*** Opening Data for analysis ***

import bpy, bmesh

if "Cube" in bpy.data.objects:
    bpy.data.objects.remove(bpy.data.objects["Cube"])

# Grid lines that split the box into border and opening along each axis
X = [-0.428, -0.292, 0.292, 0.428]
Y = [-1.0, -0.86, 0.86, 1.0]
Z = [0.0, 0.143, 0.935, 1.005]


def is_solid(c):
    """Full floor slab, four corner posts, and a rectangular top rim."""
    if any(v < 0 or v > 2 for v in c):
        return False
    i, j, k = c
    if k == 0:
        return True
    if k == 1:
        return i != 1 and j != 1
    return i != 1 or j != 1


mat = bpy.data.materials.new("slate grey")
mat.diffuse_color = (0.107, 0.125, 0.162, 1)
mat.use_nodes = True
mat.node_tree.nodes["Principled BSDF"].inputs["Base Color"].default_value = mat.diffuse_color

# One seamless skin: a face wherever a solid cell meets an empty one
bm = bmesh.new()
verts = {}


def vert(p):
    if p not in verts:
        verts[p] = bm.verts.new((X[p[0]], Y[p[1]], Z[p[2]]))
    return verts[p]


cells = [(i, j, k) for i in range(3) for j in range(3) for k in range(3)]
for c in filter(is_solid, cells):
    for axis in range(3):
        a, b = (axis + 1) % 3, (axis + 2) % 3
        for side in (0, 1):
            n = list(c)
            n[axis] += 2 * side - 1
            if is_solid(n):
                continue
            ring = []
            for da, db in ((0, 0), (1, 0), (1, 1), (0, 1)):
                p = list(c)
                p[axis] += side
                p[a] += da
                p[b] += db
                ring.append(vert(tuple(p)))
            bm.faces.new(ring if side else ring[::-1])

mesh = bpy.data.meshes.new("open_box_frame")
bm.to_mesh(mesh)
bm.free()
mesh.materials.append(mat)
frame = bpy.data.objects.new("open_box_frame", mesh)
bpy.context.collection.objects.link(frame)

*** Closing Data for analysis ***
*** Opening Data for analysis ***

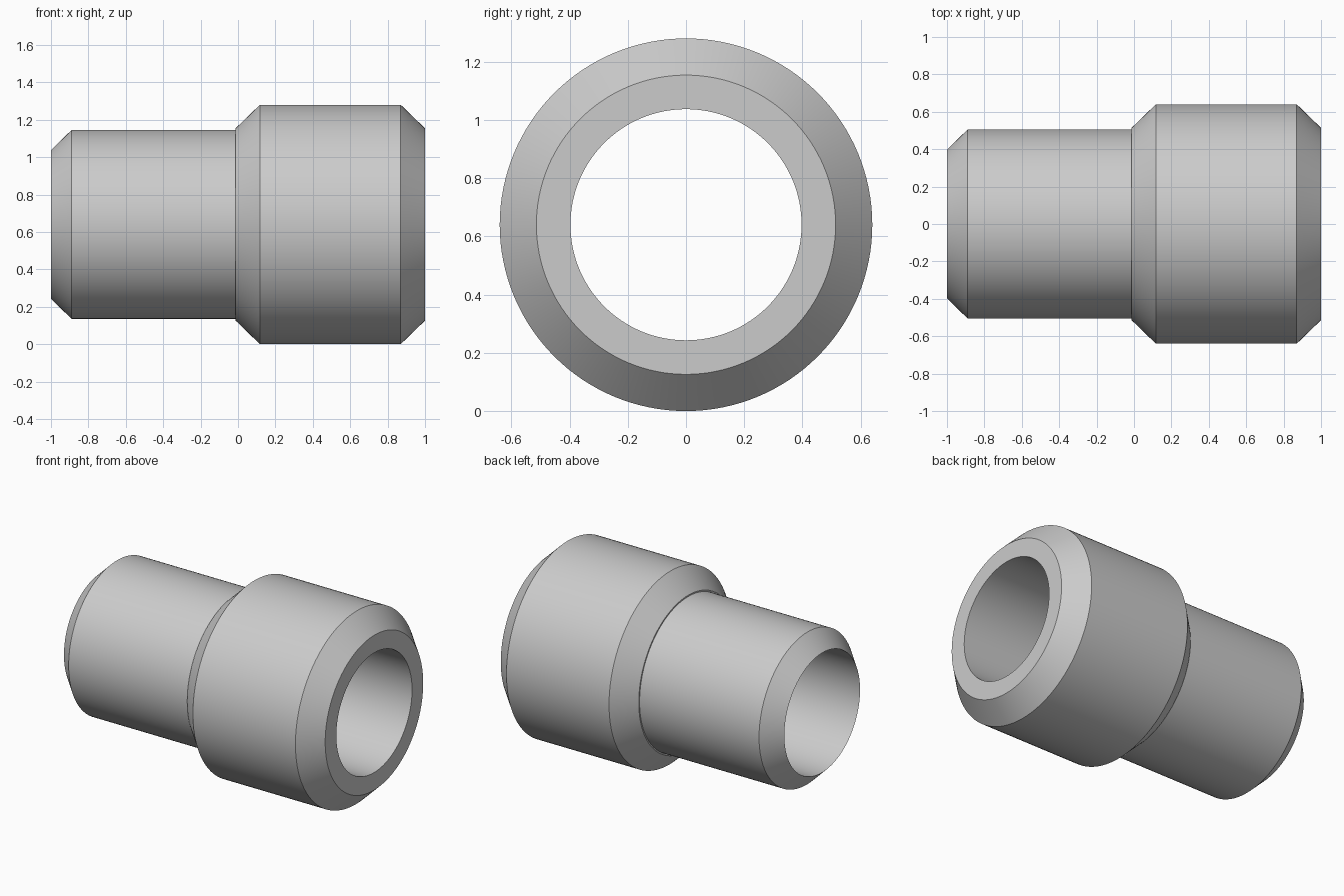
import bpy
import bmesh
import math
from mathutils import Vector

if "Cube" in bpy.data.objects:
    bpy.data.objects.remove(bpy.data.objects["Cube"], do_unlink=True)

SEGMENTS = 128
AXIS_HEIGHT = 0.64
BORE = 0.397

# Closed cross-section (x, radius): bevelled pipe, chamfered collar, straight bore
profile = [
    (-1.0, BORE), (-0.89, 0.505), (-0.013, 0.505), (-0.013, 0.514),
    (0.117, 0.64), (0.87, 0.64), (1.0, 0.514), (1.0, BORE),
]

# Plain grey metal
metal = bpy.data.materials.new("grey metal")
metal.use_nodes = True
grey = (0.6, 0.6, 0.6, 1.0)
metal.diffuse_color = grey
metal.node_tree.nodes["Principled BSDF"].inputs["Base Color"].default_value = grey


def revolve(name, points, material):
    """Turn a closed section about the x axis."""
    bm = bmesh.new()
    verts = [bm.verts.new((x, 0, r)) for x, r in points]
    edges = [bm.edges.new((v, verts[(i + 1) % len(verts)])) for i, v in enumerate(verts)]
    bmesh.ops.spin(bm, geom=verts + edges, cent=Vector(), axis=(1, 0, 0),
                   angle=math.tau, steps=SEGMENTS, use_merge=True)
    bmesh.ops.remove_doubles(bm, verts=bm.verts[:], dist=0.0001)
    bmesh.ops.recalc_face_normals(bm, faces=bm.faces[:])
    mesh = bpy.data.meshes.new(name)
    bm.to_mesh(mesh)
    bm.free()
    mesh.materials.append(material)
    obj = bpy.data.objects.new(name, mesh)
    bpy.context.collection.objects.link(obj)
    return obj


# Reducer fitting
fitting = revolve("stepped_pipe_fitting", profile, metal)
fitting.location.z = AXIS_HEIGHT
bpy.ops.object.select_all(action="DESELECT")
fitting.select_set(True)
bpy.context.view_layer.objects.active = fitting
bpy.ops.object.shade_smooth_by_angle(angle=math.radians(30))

*** Closing Data for analysis ***

**The task:**
In the listing above, find each line with the word "fitting" and copy it out.

**Solution to this task:**
# Reducer fitting
fitting = revolve("stepped_pipe_fitting", profile, metal)
fitting.location.z = AXIS_HEIGHT
fitting.select_set(True)
bpy.context.view_layer.objects.active = fitting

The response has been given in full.